The formula for calculating dissonance (D) from tones is
- ν = the product of the relative amplitudes of the two tones (0.0 to 1.0),
- x = the interval size defined in semitones.
- β1 = -0.8 is the interval of maximum dissonance
- β2 = -1.6 is the steepness of the fall from maximal dissonance
- β3 = 4.0
When we plot this for 2 pure tones we get a nice little plot like this:
However, real instruments do not produce pure tones. They produce harmonics, that is, lots of extra tones that are roughly integer multiples of the frequency of the lowest tone. Interestingly, if you add up all the dissonances from all the pairs of tones between 2 “notes”, the plot starts looking a lot more interesting.
There are tantalising dips at important musical intervals; like the 5th, 4th, and octave.
I did my own plot, using the first 8 harmonics with similar magnitudes as a piano sound and got this plot:
This graph has some very interesting features. I have plotted the equal temperment semitone points with small grey lines. These miss the kinks in the dissonance plot slightly. But, when I plot the Just Intonation semitone points [1, 16/15, 9/8, 6/5, 5/4, 4/3, 7/5, 3/2, 8/5, 5/3, 7/4, 15/8, 2] in red, they match the troughs and kinks almost perfectly.
I wonder what this graph looks like if we extend it into the next octave?
Interestingly, this calculation can be extended to cover any combination of any number of notes and is an interesting way to compare chords of any kind. The part that appeals to me is that a simple relationship between tones and their perception can generate parts of music theory, without requiring “the edifice of music theory”. This is Lateral Music Theory.

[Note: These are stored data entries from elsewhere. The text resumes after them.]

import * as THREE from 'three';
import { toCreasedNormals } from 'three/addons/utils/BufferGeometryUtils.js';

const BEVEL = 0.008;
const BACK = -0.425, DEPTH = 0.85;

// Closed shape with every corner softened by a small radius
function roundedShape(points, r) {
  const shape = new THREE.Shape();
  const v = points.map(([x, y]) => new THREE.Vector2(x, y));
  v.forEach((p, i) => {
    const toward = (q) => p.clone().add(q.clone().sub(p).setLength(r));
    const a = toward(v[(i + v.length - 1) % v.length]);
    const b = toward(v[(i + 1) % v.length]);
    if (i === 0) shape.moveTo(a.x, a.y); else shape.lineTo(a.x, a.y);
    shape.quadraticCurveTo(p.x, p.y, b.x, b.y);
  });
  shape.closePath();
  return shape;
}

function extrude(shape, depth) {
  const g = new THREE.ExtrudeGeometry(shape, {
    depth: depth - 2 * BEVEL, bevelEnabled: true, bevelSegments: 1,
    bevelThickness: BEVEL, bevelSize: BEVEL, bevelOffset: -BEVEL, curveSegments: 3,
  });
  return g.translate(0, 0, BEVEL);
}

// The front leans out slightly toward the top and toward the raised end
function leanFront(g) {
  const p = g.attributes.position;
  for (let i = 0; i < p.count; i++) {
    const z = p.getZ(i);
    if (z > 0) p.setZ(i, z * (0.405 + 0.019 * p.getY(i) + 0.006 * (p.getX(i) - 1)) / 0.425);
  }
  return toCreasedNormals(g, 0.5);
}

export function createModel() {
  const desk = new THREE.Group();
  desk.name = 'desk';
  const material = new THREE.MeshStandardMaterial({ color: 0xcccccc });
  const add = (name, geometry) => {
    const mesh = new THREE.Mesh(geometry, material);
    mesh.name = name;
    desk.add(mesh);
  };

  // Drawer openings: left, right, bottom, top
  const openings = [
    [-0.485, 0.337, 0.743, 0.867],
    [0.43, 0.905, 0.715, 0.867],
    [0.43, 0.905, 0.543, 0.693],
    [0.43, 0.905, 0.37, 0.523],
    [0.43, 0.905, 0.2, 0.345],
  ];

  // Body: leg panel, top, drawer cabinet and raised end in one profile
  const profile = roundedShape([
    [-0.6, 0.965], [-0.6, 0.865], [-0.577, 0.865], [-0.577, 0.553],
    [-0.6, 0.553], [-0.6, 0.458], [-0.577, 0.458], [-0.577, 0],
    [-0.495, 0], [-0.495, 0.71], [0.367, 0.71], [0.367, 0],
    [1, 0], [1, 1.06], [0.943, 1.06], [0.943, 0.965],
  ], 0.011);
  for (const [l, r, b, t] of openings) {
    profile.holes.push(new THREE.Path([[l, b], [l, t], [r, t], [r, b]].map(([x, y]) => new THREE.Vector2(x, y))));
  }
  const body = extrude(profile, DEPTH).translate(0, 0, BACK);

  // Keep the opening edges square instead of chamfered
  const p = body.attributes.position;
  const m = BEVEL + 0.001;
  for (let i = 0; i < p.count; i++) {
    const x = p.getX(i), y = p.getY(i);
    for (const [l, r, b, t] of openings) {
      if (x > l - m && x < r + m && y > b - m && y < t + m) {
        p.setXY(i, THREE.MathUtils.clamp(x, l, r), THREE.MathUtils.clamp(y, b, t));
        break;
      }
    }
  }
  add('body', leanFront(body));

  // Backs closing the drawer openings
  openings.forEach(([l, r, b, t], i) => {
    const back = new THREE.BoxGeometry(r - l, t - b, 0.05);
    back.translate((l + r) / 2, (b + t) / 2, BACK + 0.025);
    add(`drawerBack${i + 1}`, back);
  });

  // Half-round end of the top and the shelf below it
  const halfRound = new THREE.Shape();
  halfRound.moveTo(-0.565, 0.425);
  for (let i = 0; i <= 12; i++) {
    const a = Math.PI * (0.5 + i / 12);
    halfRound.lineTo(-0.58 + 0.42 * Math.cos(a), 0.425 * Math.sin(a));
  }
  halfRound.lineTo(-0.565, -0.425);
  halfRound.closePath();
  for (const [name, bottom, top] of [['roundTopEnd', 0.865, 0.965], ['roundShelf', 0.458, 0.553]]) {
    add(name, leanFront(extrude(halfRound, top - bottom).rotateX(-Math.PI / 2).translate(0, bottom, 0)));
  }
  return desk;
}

You can calculate your own dissonance for chords at a web page I wrote a while ago: here.